* YOUR INSTRUCTIONS
In the listing below, locate the line containing "return [Vector((x, y" and the line containing "0.32, 0.05, 0.625)]". Output both of them and every line between, exactly as written, and nothing more.

━━━━━ RAW DATA ━━━━━

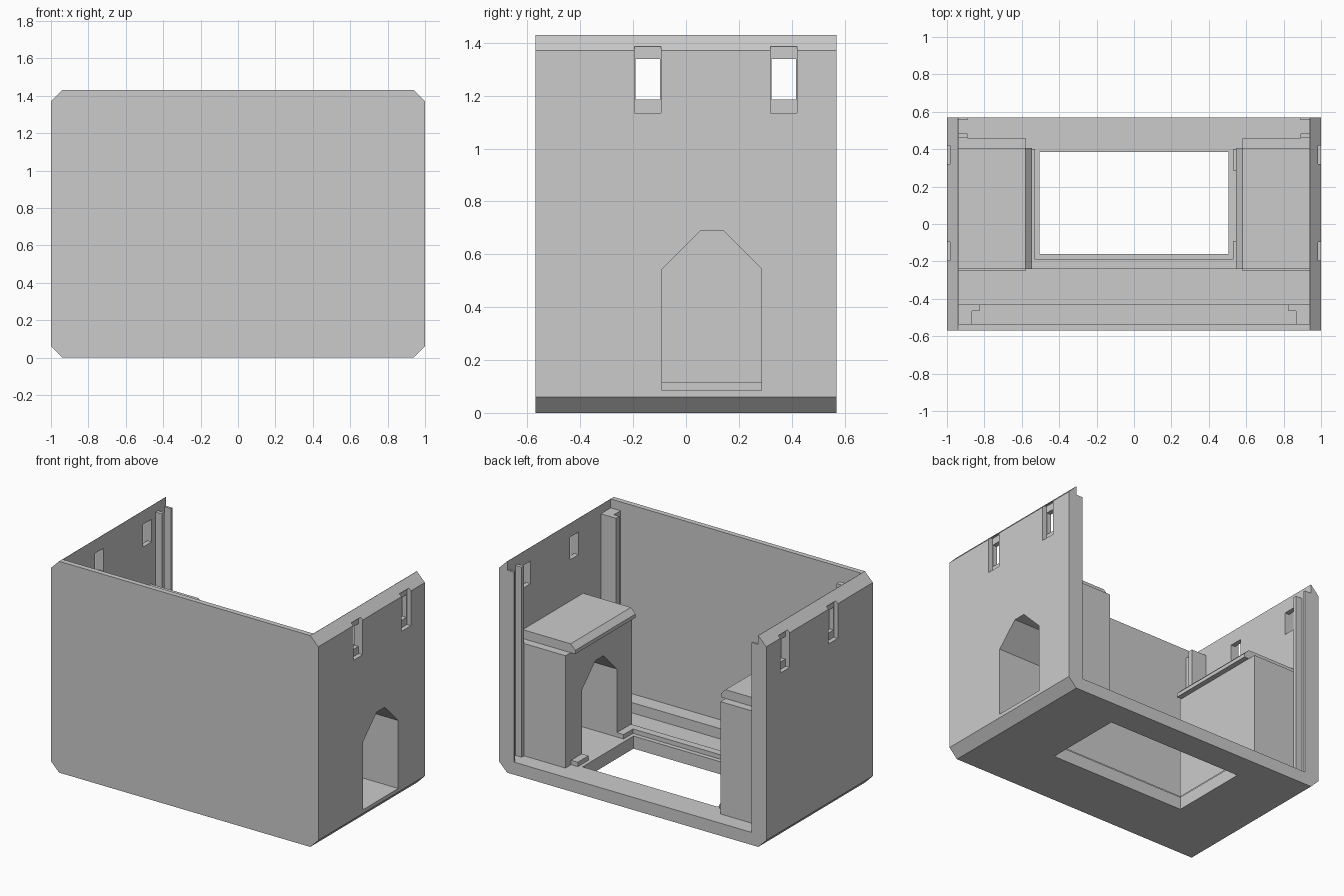
import bpy

if "Cube" in bpy.data.objects:
    bpy.data.objects.remove(bpy.data.objects["Cube"])

grey = bpy.data.materials.new("plain grey")
grey.use_nodes = True
colour = (0.6, 0.6, 0.6, 1)
grey.diffuse_color = colour
grey.node_tree.nodes["Principled BSDF"].inputs["Base Color"].default_value = colour


def prism(name, outline, start, end, axis):
    """Extrude a counter-clockwise 2D outline along one axis."""
    place = {"x": lambda p, t: (t, p[0], p[1]),
             "y": lambda p, t: (p[0], t, p[1]),
             "z": lambda p, t: (p[0], p[1], t)}[axis]
    n = len(outline)
    verts = [place(p, t) for t in (start, end) for p in outline]
    faces = [tuple(reversed(range(n))), tuple(range(n, 2 * n))]
    faces += [(i, (i + 1) % n, (i + 1) % n + n, i + n) for i in range(n)]
    if axis == "y":
        faces = [tuple(reversed(f)) for f in faces]
    mesh = bpy.data.meshes.new(name)
    mesh.from_pydata(verts, [], faces)
    mesh.materials.append(grey)
    obj = bpy.data.objects.new(name, mesh)
    bpy.context.scene.collection.objects.link(obj)
    return obj


def box(name, x, y, z):
    x, y, z = sorted(x), sorted(y), sorted(z)
    outline = [(x[0], y[0]), (x[1], y[0]), (x[1], y[1]), (x[0], y[1])]
    return prism(name, outline, z[0], z[1], "z")


def cut(obj, cutter):
    """Subtract the cutter, bake the result and drop the cutter."""
    cutter.hide_render = True
    mod = obj.modifiers.new("cut", "BOOLEAN")
    mod.operation, mod.solver, mod.object = "DIFFERENCE", "EXACT", cutter
    graph = bpy.context.evaluated_depsgraph_get()
    graph.update()
    baked = bpy.data.meshes.new_from_object(obj.evaluated_get(graph))
    obj.modifiers.clear()
    obj.data = baked
    bpy.data.objects.remove(cutter)


FLOOR, RAIL_TOP, WALL = 0.085, 1.37, 0.938

# Shell: chamfered block hollowed out through the top and back
shell = prism("shell", [(-0.94, 0), (0.94, 0), (1, 0.06), (1, 1.37),
                        (0.94, 1.43), (-0.94, 1.43), (-1, 1.37), (-1, 0.06)],
              -0.57, 0.57, "y")
cut(shell, box("room_cutter", (-WALL, WALL), (-0.535, 1), (FLOOR, 2)))
cut(shell, box("floor_hole_cutter", (-0.505, 0.505), (-0.16, 0.385), (-1, 1)))

# Arched passage on the left side only
arch = [(-0.09, FLOOR), (0.285, FLOOR), (0.285, 0.545),
        (0.14, 0.69), (0.055, 0.69), (-0.09, 0.545)]
cut(shell, prism("arch_cutter", arch, 0.8, 1.2, "x"))

for side, s in (("left", 1), ("right", -1)):
    # Recessed windows
    for y in (-0.145, 0.37):
        cut(shell, box("recess_cutter", (s * 0.97, s * 1.2),
                       (y - 0.05, y + 0.05), (1.135, 1.385)))
        cut(shell, box("window_cutter", (s * 0.8, s * 1.2),
                       (y - 0.046, y + 0.046), (1.185, 1.338)))

    # Side block with its overhanging, chamfered roof slab
    block = box(side + "_block", (s * 0.58, s * 0.94), (-0.25, 0.46), (FLOOR, 0.845))
    if s > 0:
        cut(block, prism("arch_cutter", arch, 0.4, 1.2, "x"))
    slab = [(s * 0.94, 0.845), (s * 0.94, 0.905), (s * 0.58, 0.905),
            (s * 0.545, 0.87), (s * 0.545, 0.845)]
    prism(side + "_roof_slab", slab if s > 0 else slab[::-1], -0.24, 0.405, "y")

    # Slide rails at the back and slotted post at the front corner
    for name, y0, y1 in (("inner", 0.46, 0.485), ("outer", 0.555, 0.57)):
        box(f"{side}_{name}_rail", (s * 0.89, s * 0.94), (y0, y1), (FLOOR, RAIL_TOP))
    post = [(0.94, -0.535), (0.94, -0.43), (0.825, -0.43),
            (0.825, -0.465), (0.865, -0.465), (0.865, -0.535)]
    post = [(s * x, y) for x, y in post]
    prism(side + "_front_post", post if s > 0 else post[::-1], FLOOR, RAIL_TOP, "z")

# Curbs around the floor opening, broken at the arch
CURB = (FLOOR, 0.115)
box("front_curb", (-0.53, 0.53), (-0.24, -0.19), CURB)
box("right_curb", (-0.58, -0.53), (-0.24, 0.4), CURB)
box("left_back_curb", (0.53, 0.58), (0.285, 0.4), CURB)
box("left_front_curb", (0.53, 0.58), (-0.24, -0.09), CURB)

# Step along the front wall
box("front_step", (-0.94, 0.94), (-0.535, -0.43), (FLOOR, 0.155))
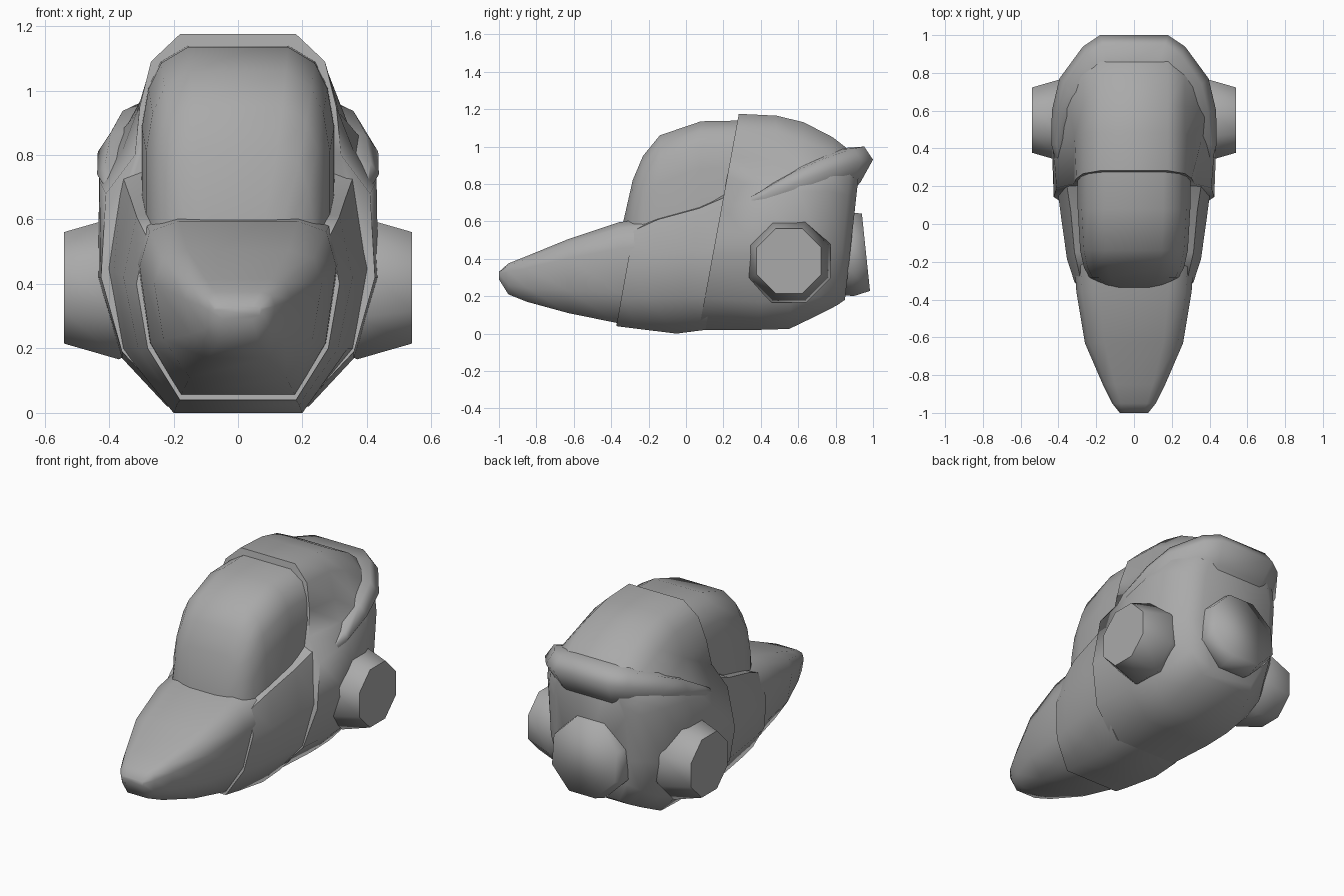
import bpy, bmesh, math
from mathutils import Vector, Matrix

cube = bpy.data.objects.get("Cube")
if cube:
    bpy.data.objects.remove(cube, do_unlink=True)

grey = bpy.data.materials.new("hull_grey")
grey.use_nodes = True
grey.diffuse_color = (0.4, 0.4, 0.4, 1)
grey.node_tree.nodes["Principled BSDF"].inputs["Base Color"].default_value = (0.4, 0.4, 0.4, 1)


def skin(name, rings, angle=50):
    """Bridge matching closed rings, cap both ends and shade smooth."""
    bm = bmesh.new()
    loops = [[bm.verts.new(p) for p in ring] for ring in rings]
    for a, b in zip(loops, loops[1:]):
        for i in range(len(a)):
            j = (i + 1) % len(a)
            bm.faces.new((a[i], a[j], b[j], b[i]))
    bm.faces.new(loops[0])
    bm.faces.new(loops[-1])
    bmesh.ops.recalc_face_normals(bm, faces=bm.faces)
    mesh = bpy.data.meshes.new(name)
    bm.to_mesh(mesh)
    bm.free()
    mesh.materials.append(grey)
    obj = bpy.data.objects.new(name, mesh)
    bpy.context.collection.objects.link(obj)
    bpy.ops.object.select_all(action='DESELECT')
    obj.select_set(True)
    bpy.context.view_layer.objects.active = obj
    bpy.ops.object.shade_smooth_by_angle(angle=math.radians(angle))
    return obj


def section(y, half, slant=0.0):
    """Symmetric ring from a right half profile listed top to bottom."""
    full = half + [(-x, z) for x, z in reversed(half)]
    return [Vector((x, y + slant * z, z)) for x, z in full]


def scaled(shape, w, low, high):
    return [(x * w, low + z * (high - low)) for x, z in shape]


def pod(name, rings, matrix, angle=44):
    """Octagonal barrel along local z from (distance, radius) rings."""
    angles = [math.pi / 8 + i * math.pi / 4 for i in range(8)]
    skin(name, [[matrix @ Vector((r * math.cos(a), r * math.sin(a), d)) for a in angles]
                for d, r in rings], angle)


# Nose cone
nose_shape = [(0.6, 1), (0.9, 0.94), (1, 0.74), (0.89, 0.3), (0.58, 0)]
nose = [(-1.0, 0.075, 0.29, 0.33), (-0.95, 0.115, 0.21, 0.375), (-0.85, 0.165, 0.17, 0.415),
        (-0.63, 0.26, 0.11, 0.505), (-0.36, 0.305, 0.055, 0.595), (-0.13, 0.32, 0.05, 0.625)]
skin("nose_cone", [section(y, scaled(nose_shape, w, lo, hi)) for y, w, lo, hi in nose], 75)

# Middle hull, with slanted front and rear edges
skin("middle_hull", [
    section(-0.38, [(0.2, 0.57), (0.285, 0.55), (0.315, 0.4), (0.28, 0.2), (0.18, 0.04)], 0.18),
    section(-0.26, [(0.22, 0.62), (0.315, 0.61), (0.355, 0.42), (0.31, 0.2), (0.19, 0.025)], 0.18),
    section(-0.05, [(0.25, 0.68), (0.335, 0.67), (0.385, 0.44), (0.34, 0.2), (0.2, 0.0)], 0.18),
    section(0.1, [(0.28, 0.77), (0.36, 0.74), (0.405, 0.45), (0.36, 0.2), (0.21, 0.02)], 0.18)], 60)

# Canopy bubble
canopy_rows = [(-0.335, 0.16, 0.6), (-0.285, 0.235, 0.82), (-0.23, 0.265, 0.95),
               (-0.14, 0.285, 1.06), (0.08, 0.298, 1.135), (0.34, 0.3, 1.14)]
skin("canopy", [section(y, [(w * 0.52, top), (w * 0.8, top - 0.05), (w * 0.93, top - 0.13),
                            (w, top - 0.25), (w, min(0.5, top - 0.27))])
                for y, w, top in canopy_rows])

# Rear hull and the fairing behind the canopy, rounded in at the back
skin("rear_hull", [
    section(0.065, [(0.18, 1.175), (0.27, 1.09), (0.305, 0.95), (0.32, 0.8),
                    (0.41, 0.68), (0.425, 0.42), (0.36, 0.19), (0.2, 0.02)], 0.185),
    section(0.38, [(0.18, 1.165), (0.27, 1.08), (0.315, 0.93), (0.36, 0.81),
                   (0.43, 0.72), (0.435, 0.42), (0.36, 0.17), (0.22, 0.02)], 0.09),
    section(0.55, [(0.18, 1.13), (0.27, 1.03), (0.34, 0.9), (0.4, 0.83),
                   (0.43, 0.76), (0.43, 0.42), (0.35, 0.17), (0.22, 0.025)], 0.07),
    section(0.7, [(0.18, 1.05), (0.27, 0.97), (0.33, 0.9), (0.37, 0.85),
                  (0.385, 0.76), (0.38, 0.42), (0.32, 0.2), (0.2, 0.1)], 0.08),
    section(0.79, [(0.18, 0.97), (0.24, 0.92), (0.27, 0.87), (0.29, 0.82),
                   (0.305, 0.74), (0.31, 0.45), (0.27, 0.26), (0.18, 0.15)], 0.1),
    section(0.83, [(0.14, 0.92), (0.18, 0.88), (0.2, 0.84), (0.22, 0.79),
                   (0.235, 0.72), (0.24, 0.45), (0.21, 0.3), (0.15, 0.18)], 0.11)], 75)

# Raised lip wrapping around the back and blending into the sides
lip_path = [(0.4, 0.28, 0.68, 0.15), (0.437, 0.42, 0.74, 0.5), (0.435, 0.6, 0.81, 0.85),
            (0.395, 0.77, 0.87, 0.95), (0.27, 0.94, 0.92, 1), (0.18, 1.0, 0.93, 1)]
lip_path += [(-x, y, z, s) for x, y, z, s in reversed(lip_path)]
lip_rings = []
for x, y, z, s in lip_path:
    out = Vector((x, y - 0.45, 0)).normalized()
    lip_rings.append([Vector((x, y, z)) + s * (out * d + Vector((0, 0, h)))
                      for d, h in [(0, 0), (-0.05, 0.07), (-0.2, 0.06), (-0.2, -0.26), (-0.07, -0.12)]])
skin("rear_lip", lip_rings, 80)

# Side engines
for side, label in ((1, "left"), (-1, "right")):
    pod(label + "_engine", [(0.26, 0.18), (0.37, 0.24), (0.54, 0.187)],
        Matrix.Translation((0, 0.55, 0.388)) @ Matrix.Rotation(side * math.pi / 2, 4, 'Y'))

# Rear thruster, tilted slightly upward
pod("rear_thruster", [(-0.2, 0.22), (-0.09, 0.245), (0, 0.225)],
    Matrix.Translation((0, 0.962, 0.435)) @ Matrix.Rotation(math.radians(-84), 4, 'X'), 100)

━━━━━

* EXPECTED ANSWER
    return [Vector((x, y + slant * z, z)) for x, z in full]


def scaled(shape, w, low, high):
    return [(x * w, low + z * (high - low)) for x, z in shape]


def pod(name, rings, matrix, angle=44):
    """Octagonal barrel along local z from (distance, radius) rings."""
    angles = [math.pi / 8 + i * math.pi / 4 for i in range(8)]
    skin(name, [[matrix @ Vector((r * math.cos(a), r * math.sin(a), d)) for a in angles]
                for d, r in rings], angle)


# Nose cone
nose_shape = [(0.6, 1), (0.9, 0.94), (1, 0.74), (0.89, 0.3), (0.58, 0)]
nose = [(-1.0, 0.075, 0.29, 0.33), (-0.95, 0.115, 0.21, 0.375), (-0.85, 0.165, 0.17, 0.415),
        (-0.63, 0.26, 0.11, 0.505), (-0.36, 0.305, 0.055, 0.595), (-0.13, 0.32, 0.05, 0.625)]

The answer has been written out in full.